Starbucks Didn't Sell Hot Coffee For 12 Years. Here's Why

Although modern Starbucks menus include freshly-brewed caffe americanos, iced chai tea lattes, and just about everything in between, these specialty drinks — which are now synonymous with the company name — were once unavailable. In fact, for the first 12 years of Starbucks history, you couldn't even buy a brewed cup of coffee in any given store. Rather, customers could purchase coffee beans, tea, and spices in bulk, as well as necessary tools used to brew beverages at home. If customers were lucky, they could sample a bit of brewed coffee to help them decide on a product, but that was the only example of a Starbucks "drink" back in the day.

During its early years, Starbucks sold gourmet coffee beans roasted by Peet's Coffee, a local brand in the company's home base of Seattle. Starbucks later began roasting its own beans, and when the business changed hands in 1987, new owner Howard Schultz ushered the Starbucks brand into a new, Italian coffeehouse-inspired era. Having fallen in love with coffee culture abroad, Schultz set about transforming Starbucks into an Americanized version of a classic coffeehouse, meaning it now served drinks to be enjoyed in its cafés. 

Starbucks locations began serving hot coffee made from its own roasted beans in-store, and also updated its logo to a more modern design and color scheme, switching from a brown logo (and brown aprons for its employees) to the green shade we associate with the company today.

Why made-to-order coffee drinks were once not as popular

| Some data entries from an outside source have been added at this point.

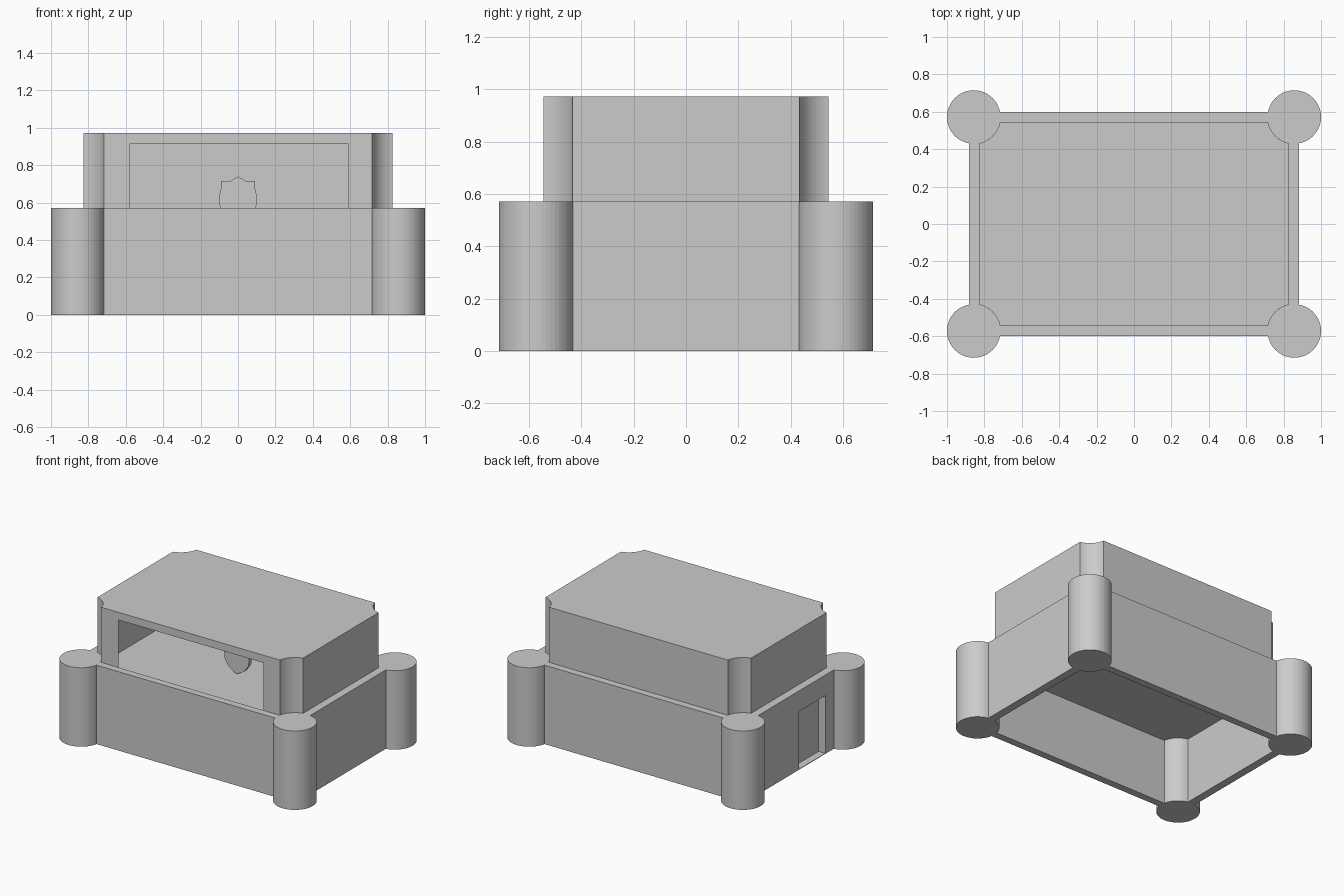
import bpy, bmesh, math

if "Cube" in bpy.data.objects:
    bpy.data.objects.remove(bpy.data.objects["Cube"])

grey = bpy.data.materials.new("plain_grey")
grey.diffuse_color = (0.6, 0.6, 0.6, 1)
grey.use_nodes = True
grey.node_tree.nodes["Principled BSDF"].inputs["Base Color"].default_value = grey.diffuse_color

CX, CY, R = 0.857, 0.572, 0.143      # corner towers
HX, HY = 0.825, 0.545                # inner hall half sizes
OX, OY = 0.883, 0.598                # outer wall half sizes
BASE, ROOF, FLOOR = 0.572, 0.972, 0.475


def finish(name, bm):
    me = bpy.data.meshes.new(name)
    bm.to_mesh(me)
    bm.free()
    ob = bpy.data.objects.new(name, me)
    me.materials.append(grey)
    bpy.context.collection.objects.link(ob)
    return ob


def box(name, x0, x1, y0, y1, z0, z1):
    bm = bmesh.new()
    bmesh.ops.create_cube(bm, size=1)
    for v in bm.verts:
        v.co = (x1 if v.co.x > 0 else x0,
                y1 if v.co.y > 0 else y0,
                z1 if v.co.z > 0 else z0)
    return finish(name, bm)


def hall_outline(n=12):
    """Rectangle with a concave bite at each corner, counter-clockwise
    starting at the right end of the front edge."""
    ax = math.acos((CX - HX) / R)     # angle of arc end on the side wall
    ay = math.asin((CY - HY) / R)     # angle of arc end on the long wall
    arc = [(CX - R * math.cos(a), CY - R * math.sin(a))
           for a in (ay + (ax - ay) * i / n for i in range(n + 1))]
    pts = []
    for sx, sy, rev in ((1, -1, 0), (1, 1, 1), (-1, 1, 0), (-1, -1, 1)):
        a = arc[::-1] if rev else arc
        pts += [(sx * x, sy * y) for x, y in a]
    return pts


# Corner towers
for sx, h in ((-1, "left"), (1, "right")):
    for sy, d in ((-1, "front"), (1, "back")):
        bm = bmesh.new()
        bmesh.ops.create_cone(bm, cap_ends=True, segments=48,
                              radius1=R, radius2=R, depth=BASE)
        bmesh.ops.translate(bm, verts=bm.verts, vec=(sx * CX, sy * CY, BASE / 2))
        finish(f"{d}_{h}_tower", bm)

# Base walls between the towers
box("front_wall", -0.73, 0.73, -OY, -HY, 0, BASE)
box("back_wall", -0.73, 0.73, HY, OY, 0, BASE)
box("right_wall", HX, OX, -0.445, 0.445, 0, BASE)
left = box("left_wall", -OX, -HX, -0.445, 0.445, 0, BASE)

# Recessed doorway in the left wall
cutter = box("doorway_cutter", -1, -HX - 0.004, -0.335, -0.035, 0.004, 0.422)
cutter.hide_render = True
cutter.hide_set(True)
mod = left.modifiers.new("doorway", "BOOLEAN")
mod.operation = "DIFFERENCE"
mod.solver = "EXACT"
mod.object = cutter

# Upper hall: thin shell with a wide front opening
pts = hall_outline()
bm = bmesh.new()
low = [bm.verts.new((x, y, BASE)) for x, y in pts]
top = [bm.verts.new((x, y, ROOF)) for x, y in pts]
for i in range(len(pts) - 1):
    bm.faces.new((low[i], low[i + 1], top[i + 1], top[i]))
bm.faces.new(top)
a, b, c, d = (bm.verts.new((x, -HY, z)) for x, z in
              ((-0.578, BASE), (-0.578, 0.917), (0.587, 0.917), (0.587, BASE)))
bm.faces.new((low[-1], a, b, top[-1]))
bm.faces.new((top[-1], b, c, top[0]))
bm.faces.new((c, d, low[0], top[0]))
finish("upper_hall", bm)

# Hall floor
bm = bmesh.new()
bm.faces.new([bm.verts.new((x, y, FLOOR)) for x, y in pts])
finish("hall_floor", bm)

# Plain shield standing in the middle of the hall
half = [(0, 0.74), (0.045, 0.712), (0.092, 0.715), (0.09, 0.68), (0.102, 0.63),
        (0.095, 0.56), (0.06, 0.51), (0, 0.476)]
outline = half + [(-x, z) for x, z in half[-2:0:-1]]
bm = bmesh.new()
face = bm.faces.new([bm.verts.new((x, -0.015, z)) for x, z in outline])
ext = bmesh.ops.extrude_face_region(bm, geom=[face])
for v in ext["geom"]:
    if isinstance(v, bmesh.types.BMVert):
        v.co.y = 0.015
bmesh.ops.recalc_face_normals(bm, faces=bm.faces)
finish("shield", bm)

It might be impossible to imagine Starbucks without its signature beverages, but if you understand the culture surrounding coffee in American history, you'll understand why cafés offering drinks on demand were a little slow to debut. In the early 1900s, coffee was advertised as a drink to enjoy at home with the family, as opposed to being something you order and consume in a public setting. Most families would purchase beans in bulk, grinding coffee themselves at home. With this being the established tradition of coffee in America, Starbucks got its start selling beans — not ready-to-drink coffee.

However, by the time Howard Schultz entered the picture in 1983, coffee had taken on more of a public-facing reputation, often served fresh and hot at coffeehouses. Inspired by his travels in Italy, Schultz convinced the Starbucks founders to not only try serving hot coffee by the cup, but to shift their focus from solely selling beans in bulk. Naturally, when Schultz's own coffee company – called Il Giornale — acquired Starbucks, the chain would embrace drink-selling even more.

With coffee becoming an increasingly social experience, more coffeehouses and shops sprang up so that customers could gather with friends and enjoy drinks together. As such, Starbucks soon expanded beyond its hometown of Seattle, and opened 17 stores by 1987 -– including its first location in Canada. As of 2022, Starbucks boasted more than 35,000 stores around the world.

Starbucks continues to push coffee culture forward

As Americans continue to be on-the-go and fixated on productivity, chains like Starbucks are making mid-day coffee breaks easier and easier. Starbucks has expanded its menu beyond just drinks, offering everything from pastries and baked goods to sandwiches and salads. And as more Americans shift toward plant-based milks over traditional dairy milk, Starbucks has followed suit, offering 10 types of dairy and dairy-free milk for most of its menu items. 

Custom drinks are another iconic and modern Starbucks offering. According to the company itself, there are more than 170,000 possible custom drink combinations you can try, when you take into consideration all the syrups, sweeteners, cold foams, espresso shots, fruit inclusions, milks, and other ingredients the chain uses in its creations. This sort of in-depth drink-making is quite the step forward from Starbucks' past.

Starbucks even launched its own app in 2009, giving customers the ability to earn rewards, pay, and even order ahead. By 2019, as much as 26% of Starbucks customers were taking advantage of the order ahead option, and the chain began offering the convenience of curbside pickup, in addition to drive-thru, delivery, and in-store pickup for such orders. None of this is to say other coffee chains aren't doing the same, but few can deny that Starbucks is an industry leader and has come quite a long way.